------ MATERIAL SUPPLIED
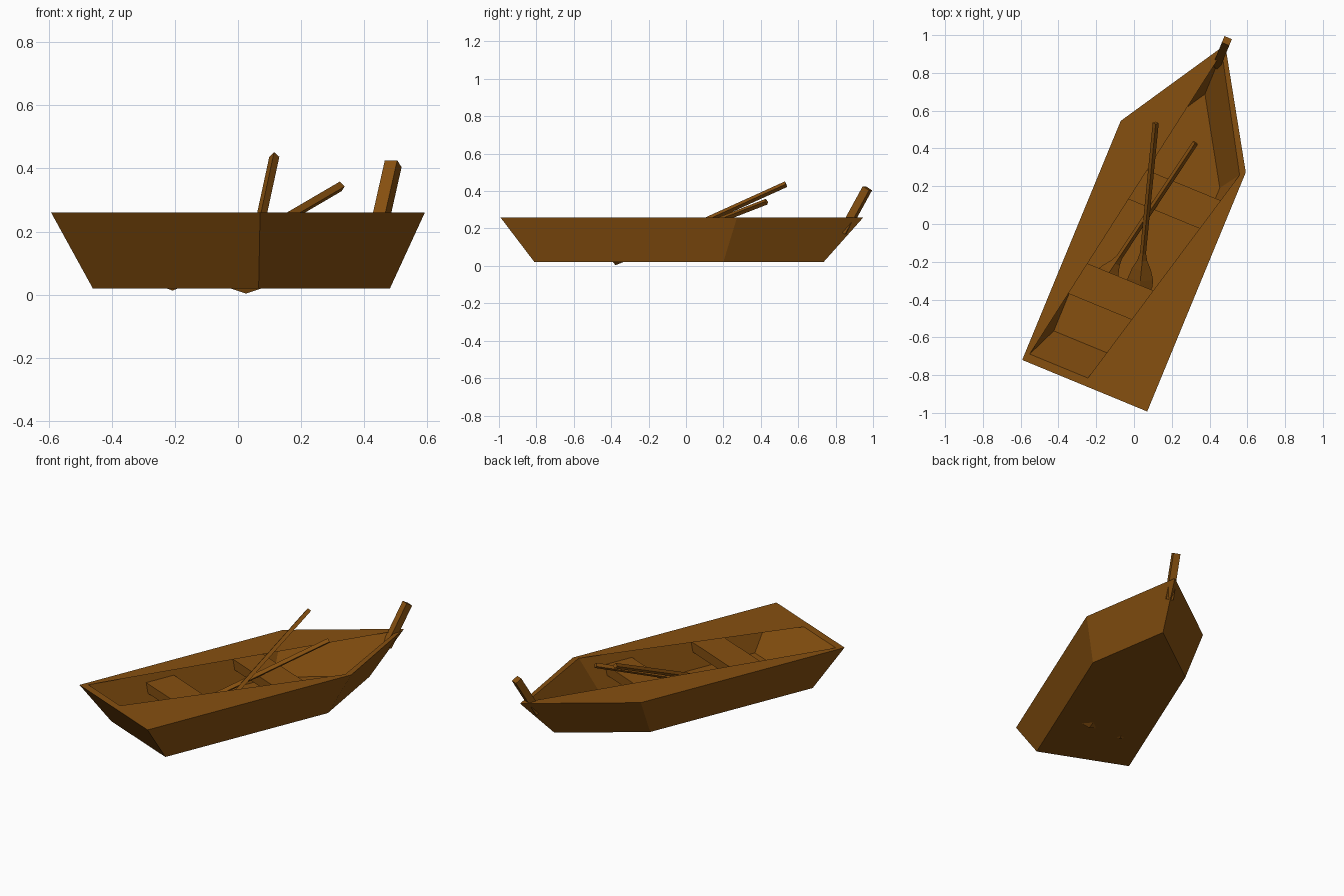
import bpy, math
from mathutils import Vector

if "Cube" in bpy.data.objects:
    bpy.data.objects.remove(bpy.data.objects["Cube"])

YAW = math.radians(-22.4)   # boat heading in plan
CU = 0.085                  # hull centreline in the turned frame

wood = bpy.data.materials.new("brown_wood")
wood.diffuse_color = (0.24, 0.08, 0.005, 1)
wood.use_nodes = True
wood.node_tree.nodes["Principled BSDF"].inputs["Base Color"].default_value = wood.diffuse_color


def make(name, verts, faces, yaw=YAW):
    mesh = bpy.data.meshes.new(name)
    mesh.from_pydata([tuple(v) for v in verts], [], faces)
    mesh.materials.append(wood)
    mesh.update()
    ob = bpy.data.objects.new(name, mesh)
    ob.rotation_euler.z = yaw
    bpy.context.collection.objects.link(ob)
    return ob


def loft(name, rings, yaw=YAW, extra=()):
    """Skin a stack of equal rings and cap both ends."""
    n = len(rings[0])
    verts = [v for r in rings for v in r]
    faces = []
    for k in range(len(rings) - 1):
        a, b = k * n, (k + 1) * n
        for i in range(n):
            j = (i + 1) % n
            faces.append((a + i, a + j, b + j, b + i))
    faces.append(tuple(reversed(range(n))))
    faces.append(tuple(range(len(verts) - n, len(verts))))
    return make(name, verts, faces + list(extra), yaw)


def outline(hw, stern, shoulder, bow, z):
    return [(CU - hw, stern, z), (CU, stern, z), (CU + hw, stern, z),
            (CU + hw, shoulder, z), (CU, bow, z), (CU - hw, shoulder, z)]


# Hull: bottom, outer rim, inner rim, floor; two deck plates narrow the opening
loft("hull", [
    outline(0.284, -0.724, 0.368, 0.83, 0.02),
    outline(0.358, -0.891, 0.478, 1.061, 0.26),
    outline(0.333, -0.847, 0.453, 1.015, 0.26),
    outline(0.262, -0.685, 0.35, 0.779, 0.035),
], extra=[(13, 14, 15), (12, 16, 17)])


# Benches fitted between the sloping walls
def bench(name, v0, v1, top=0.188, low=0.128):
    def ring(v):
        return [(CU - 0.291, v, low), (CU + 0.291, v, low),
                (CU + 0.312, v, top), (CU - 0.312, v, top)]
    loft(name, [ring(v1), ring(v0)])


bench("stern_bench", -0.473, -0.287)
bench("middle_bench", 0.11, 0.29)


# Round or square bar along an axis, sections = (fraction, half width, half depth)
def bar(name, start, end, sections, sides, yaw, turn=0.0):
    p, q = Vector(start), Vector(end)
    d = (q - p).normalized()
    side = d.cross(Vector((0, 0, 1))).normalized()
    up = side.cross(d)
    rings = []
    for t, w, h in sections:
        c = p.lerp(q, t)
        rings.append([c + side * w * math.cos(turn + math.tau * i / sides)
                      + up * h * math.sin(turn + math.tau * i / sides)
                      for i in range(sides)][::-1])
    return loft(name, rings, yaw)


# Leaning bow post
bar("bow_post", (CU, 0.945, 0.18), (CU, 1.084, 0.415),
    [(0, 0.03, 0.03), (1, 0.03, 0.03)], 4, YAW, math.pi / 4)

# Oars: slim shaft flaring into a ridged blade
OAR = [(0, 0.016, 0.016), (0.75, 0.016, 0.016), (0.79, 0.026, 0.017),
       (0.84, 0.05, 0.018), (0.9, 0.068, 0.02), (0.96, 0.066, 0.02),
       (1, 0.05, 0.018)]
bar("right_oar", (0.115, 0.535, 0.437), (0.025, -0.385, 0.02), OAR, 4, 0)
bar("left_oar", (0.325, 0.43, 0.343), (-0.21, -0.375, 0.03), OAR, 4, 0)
------------
THE TASK -> Take every line above where "faces" appears and copy it.

ANSWER BOX ->
def make(name, verts, faces, yaw=YAW):
    mesh.from_pydata([tuple(v) for v in verts], [], faces)
    faces = []
            faces.append((a + i, a + j, b + j, b + i))
    faces.append(tuple(reversed(range(n))))
    faces.append(tuple(range(len(verts) - n, len(verts))))
    return make(name, verts, faces + list(extra), yaw)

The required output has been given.